** Opening Data under study block **
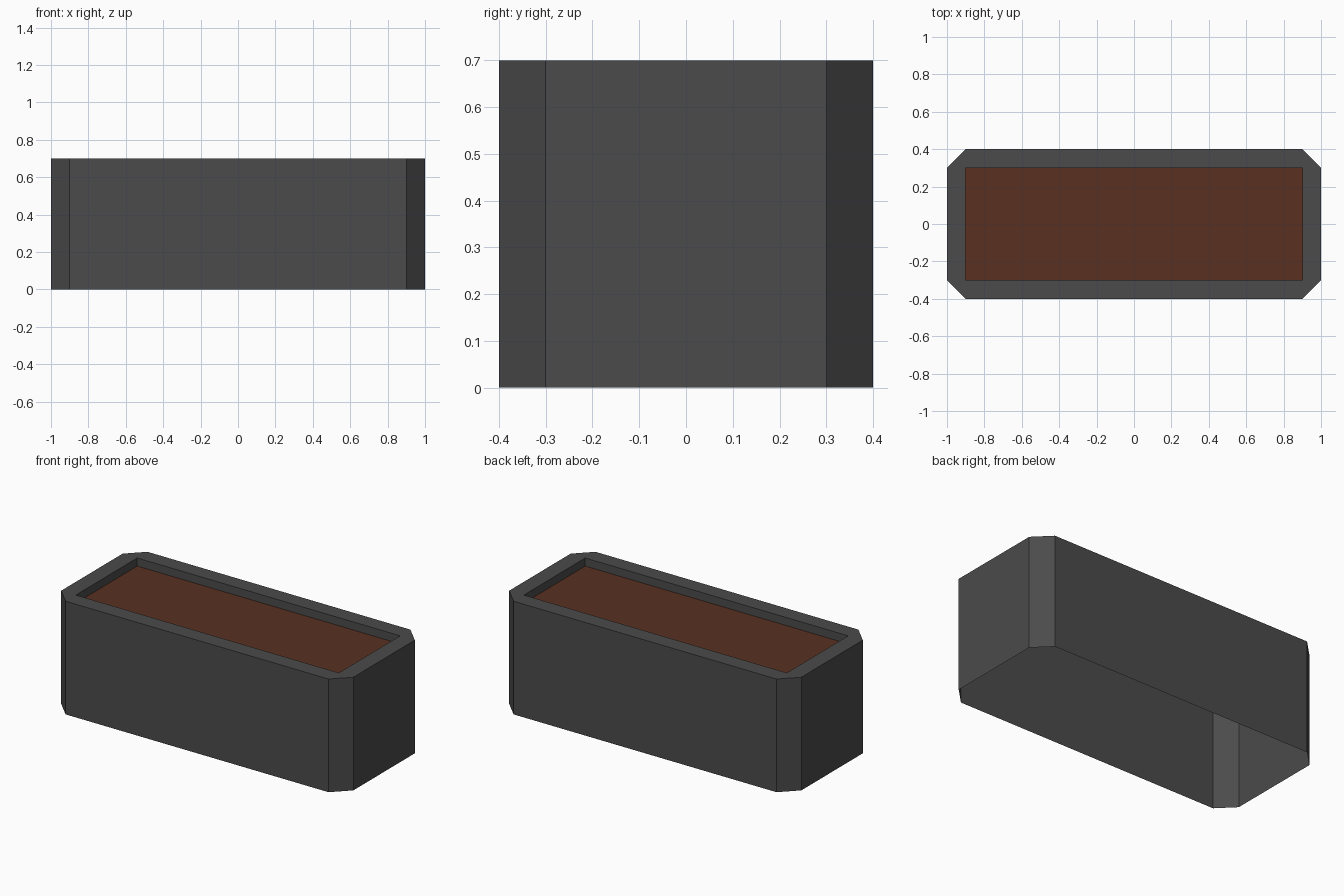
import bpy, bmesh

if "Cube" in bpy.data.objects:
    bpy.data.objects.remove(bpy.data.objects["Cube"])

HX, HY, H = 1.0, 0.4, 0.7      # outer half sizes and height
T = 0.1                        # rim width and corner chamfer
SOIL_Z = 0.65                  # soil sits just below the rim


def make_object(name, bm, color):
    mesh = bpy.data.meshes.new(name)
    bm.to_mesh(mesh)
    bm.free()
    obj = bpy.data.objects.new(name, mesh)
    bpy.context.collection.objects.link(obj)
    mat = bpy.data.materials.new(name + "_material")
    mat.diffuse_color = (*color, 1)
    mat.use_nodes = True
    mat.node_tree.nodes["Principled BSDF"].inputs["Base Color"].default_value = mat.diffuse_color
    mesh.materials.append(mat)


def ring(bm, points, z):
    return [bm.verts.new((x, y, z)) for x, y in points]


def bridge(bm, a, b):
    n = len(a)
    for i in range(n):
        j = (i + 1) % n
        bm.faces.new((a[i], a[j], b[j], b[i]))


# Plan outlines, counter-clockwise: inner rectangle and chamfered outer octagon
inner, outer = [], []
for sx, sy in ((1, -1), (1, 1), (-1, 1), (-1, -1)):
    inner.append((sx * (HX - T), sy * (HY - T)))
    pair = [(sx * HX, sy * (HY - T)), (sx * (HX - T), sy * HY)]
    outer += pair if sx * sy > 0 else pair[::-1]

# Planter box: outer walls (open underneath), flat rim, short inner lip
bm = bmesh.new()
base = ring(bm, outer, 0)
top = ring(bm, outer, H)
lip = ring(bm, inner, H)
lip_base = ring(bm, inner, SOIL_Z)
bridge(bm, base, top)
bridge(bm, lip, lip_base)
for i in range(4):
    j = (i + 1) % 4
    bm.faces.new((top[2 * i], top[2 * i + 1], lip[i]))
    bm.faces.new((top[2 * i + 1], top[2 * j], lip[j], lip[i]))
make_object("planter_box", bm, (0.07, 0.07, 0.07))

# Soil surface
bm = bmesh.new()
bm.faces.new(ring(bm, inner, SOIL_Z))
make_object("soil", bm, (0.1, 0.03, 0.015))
** Closing Data under study block **
**What is being asked**
Restating the data word for word is the task, and pictures are to be omitted.

**Task response**
import bpy, bmesh

if "Cube" in bpy.data.objects:
    bpy.data.objects.remove(bpy.data.objects["Cube"])

HX, HY, H = 1.0, 0.4, 0.7      # outer half sizes and height
T = 0.1                        # rim width and corner chamfer
SOIL_Z = 0.65                  # soil sits just below the rim


def make_object(name, bm, color):
    mesh = bpy.data.meshes.new(name)
    bm.to_mesh(mesh)
    bm.free()
    obj = bpy.data.objects.new(name, mesh)
    bpy.context.collection.objects.link(obj)
    mat = bpy.data.materials.new(name + "_material")
    mat.diffuse_color = (*color, 1)
    mat.use_nodes = True
    mat.node_tree.nodes["Principled BSDF"].inputs["Base Color"].default_value = mat.diffuse_color
    mesh.materials.append(mat)


def ring(bm, points, z):
    return [bm.verts.new((x, y, z)) for x, y in points]


def bridge(bm, a, b):
    n = len(a)
    for i in range(n):
        j = (i + 1) % n
        bm.faces.new((a[i], a[j], b[j], b[i]))


# Plan outlines, counter-clockwise: inner rectangle and chamfered outer octagon
inner, outer = [], []
for sx, sy in ((1, -1), (1, 1), (-1, 1), (-1, -1)):
    inner.append((sx * (HX - T), sy * (HY - T)))
    pair = [(sx * HX, sy * (HY - T)), (sx * (HX - T), sy * HY)]
    outer += pair if sx * sy > 0 else pair[::-1]

# Planter box: outer walls (open underneath), flat rim, short inner lip
bm = bmesh.new()
base = ring(bm, outer, 0)
top = ring(bm, outer, H)
lip = ring(bm, inner, H)
lip_base = ring(bm, inner, SOIL_Z)
bridge(bm, base, top)
bridge(bm, lip, lip_base)
for i in range(4):
    j = (i + 1) % 4
    bm.faces.new((top[2 * i], top[2 * i + 1], lip[i]))
    bm.faces.new((top[2 * i + 1], top[2 * j], lip[j], lip[i]))
make_object("planter_box", bm, (0.07, 0.07, 0.07))

# Soil surface
bm = bmesh.new()
bm.faces.new(ring(bm, inner, SOIL_Z))
make_object("soil", bm, (0.1, 0.03, 0.015))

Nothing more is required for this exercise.